Saturday, August 18, 2007

Biotech sector, the posterchild for volatility, shows resilience in chaotic markets

Back In March, I wrote about my expectations for a painful and drastic downturn in April and May (link to that article). I was wrong. The Dow, the Nasdaq and S&P continued to new highs while the biotech sector was flat despite posting solid Q2 earnings. Timing was not my only mistake. In my past experience, biotech stocks, specially ones with no earnings, have been hammered in bad markets and I expected that to happen again. But to my surprise, biotechs have been rather strong in an otherwise market that could be described as chaotic. This volatility has extended to include sectors and companies that do not have direct relationships to the real estate or mortgage industry (Boeing is a great example of this). I am guessing hedge funds that are in trouble are forced to sell stocks that have performed well to cover margin calls or redemptions.

Beside the subprime mess, there are signs of an economic slow down. Auto sales have been significantly down while retail sale have been just OK. The unemployment numbers are still low but are showing signs of deterioration. These are all good reasons to stick with large cap multi national companies of S&P and healthcare related stocks. Historically, pharmaceutical companies have been nicknamed defensive because their earnings are somewhat immune to economic downturns. I don't think this time around will be any different. I would recommend mixing a few good biotech names (CELG, BIIB, GENZ, AMLN) with good big pharma names such as (WYE, ABT, JNJ), maybe a good medical device company (ISRG, HNSN) and a couple of long shots (ALTU, VRTX, PDLI) into the Healthcare portion of any portfolio, which should be overweighted at this stage.

Those who like bottom fishing and have a long-term outlook should consider Amgen's (AMGN) poor performance this year as an opportunity to buy at good value. Despite problems with blockbuster Anaresp, the company is taking measures to sustain earnings with cost cutting measures and posesses a great pipeline of products in clinical stage.

For the short term traders, the following chart shows a strong correlation between MACD and price movement of the Nasdaq Biotech index (^NBI). In April oft this year and August of last year, when MACD histogram turned positive and the short term MA line crossed over the long term, it signaled a buy.

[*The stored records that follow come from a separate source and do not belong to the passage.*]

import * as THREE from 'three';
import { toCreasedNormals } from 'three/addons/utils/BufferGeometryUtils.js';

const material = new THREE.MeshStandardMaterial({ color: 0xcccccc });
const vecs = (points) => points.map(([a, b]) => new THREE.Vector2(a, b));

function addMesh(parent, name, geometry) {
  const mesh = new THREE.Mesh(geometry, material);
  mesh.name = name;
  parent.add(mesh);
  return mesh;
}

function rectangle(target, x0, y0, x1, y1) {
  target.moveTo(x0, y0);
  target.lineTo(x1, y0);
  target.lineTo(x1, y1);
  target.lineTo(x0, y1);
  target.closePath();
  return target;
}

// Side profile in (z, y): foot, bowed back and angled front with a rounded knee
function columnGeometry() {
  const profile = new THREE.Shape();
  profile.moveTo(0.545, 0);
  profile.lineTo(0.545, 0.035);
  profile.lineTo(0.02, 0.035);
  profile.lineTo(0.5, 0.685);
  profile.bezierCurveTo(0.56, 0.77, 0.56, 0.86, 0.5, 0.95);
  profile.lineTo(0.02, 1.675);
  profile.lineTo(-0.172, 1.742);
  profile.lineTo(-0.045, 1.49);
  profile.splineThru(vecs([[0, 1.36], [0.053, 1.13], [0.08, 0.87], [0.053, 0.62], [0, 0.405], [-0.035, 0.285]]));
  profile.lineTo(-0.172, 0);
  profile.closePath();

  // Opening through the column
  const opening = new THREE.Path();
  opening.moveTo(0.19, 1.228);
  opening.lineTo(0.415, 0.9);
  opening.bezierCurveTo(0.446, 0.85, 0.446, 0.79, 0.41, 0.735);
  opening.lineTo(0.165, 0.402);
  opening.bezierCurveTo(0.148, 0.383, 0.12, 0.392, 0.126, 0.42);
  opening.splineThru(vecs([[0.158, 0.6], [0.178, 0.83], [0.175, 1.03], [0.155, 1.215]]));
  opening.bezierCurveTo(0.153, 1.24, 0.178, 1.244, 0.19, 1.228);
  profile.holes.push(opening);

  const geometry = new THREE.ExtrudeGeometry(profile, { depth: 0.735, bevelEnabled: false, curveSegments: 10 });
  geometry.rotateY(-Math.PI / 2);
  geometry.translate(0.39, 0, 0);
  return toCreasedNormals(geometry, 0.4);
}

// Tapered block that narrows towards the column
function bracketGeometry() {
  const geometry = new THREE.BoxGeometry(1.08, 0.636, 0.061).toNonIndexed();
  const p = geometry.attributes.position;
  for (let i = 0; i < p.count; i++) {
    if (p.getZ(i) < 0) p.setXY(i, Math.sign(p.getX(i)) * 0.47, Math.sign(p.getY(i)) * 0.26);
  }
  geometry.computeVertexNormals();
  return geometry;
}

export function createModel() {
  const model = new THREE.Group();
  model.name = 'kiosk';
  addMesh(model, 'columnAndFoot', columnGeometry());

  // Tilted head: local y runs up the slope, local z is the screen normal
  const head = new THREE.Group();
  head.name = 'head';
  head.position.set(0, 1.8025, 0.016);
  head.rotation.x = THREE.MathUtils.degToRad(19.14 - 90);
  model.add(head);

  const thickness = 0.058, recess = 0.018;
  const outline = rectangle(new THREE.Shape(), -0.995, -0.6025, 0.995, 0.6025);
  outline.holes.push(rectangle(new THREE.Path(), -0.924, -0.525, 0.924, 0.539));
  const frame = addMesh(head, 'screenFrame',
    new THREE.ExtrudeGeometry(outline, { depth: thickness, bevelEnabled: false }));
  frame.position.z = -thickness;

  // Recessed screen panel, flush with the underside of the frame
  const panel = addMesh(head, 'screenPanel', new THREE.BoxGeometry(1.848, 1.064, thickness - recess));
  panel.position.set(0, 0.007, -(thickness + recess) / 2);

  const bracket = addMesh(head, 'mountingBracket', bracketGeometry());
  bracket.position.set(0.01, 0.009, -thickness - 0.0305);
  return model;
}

I would watch for this in the next few weeks as a good signal to get in. It looks like the index is now roughly half way between 860 (resistance) and 760 (support). Unless the index crosses over resistnace, there is significant chance of sideways or a down side move.

Bottom line: Lack of panic selling in small, mid and large biotechs may indicate that momentum players and value players are lining up to buy these stocks in anticipation of a minor to severe downturn in the economy. It is perhaps a good time to overweight this sector in your portfolio.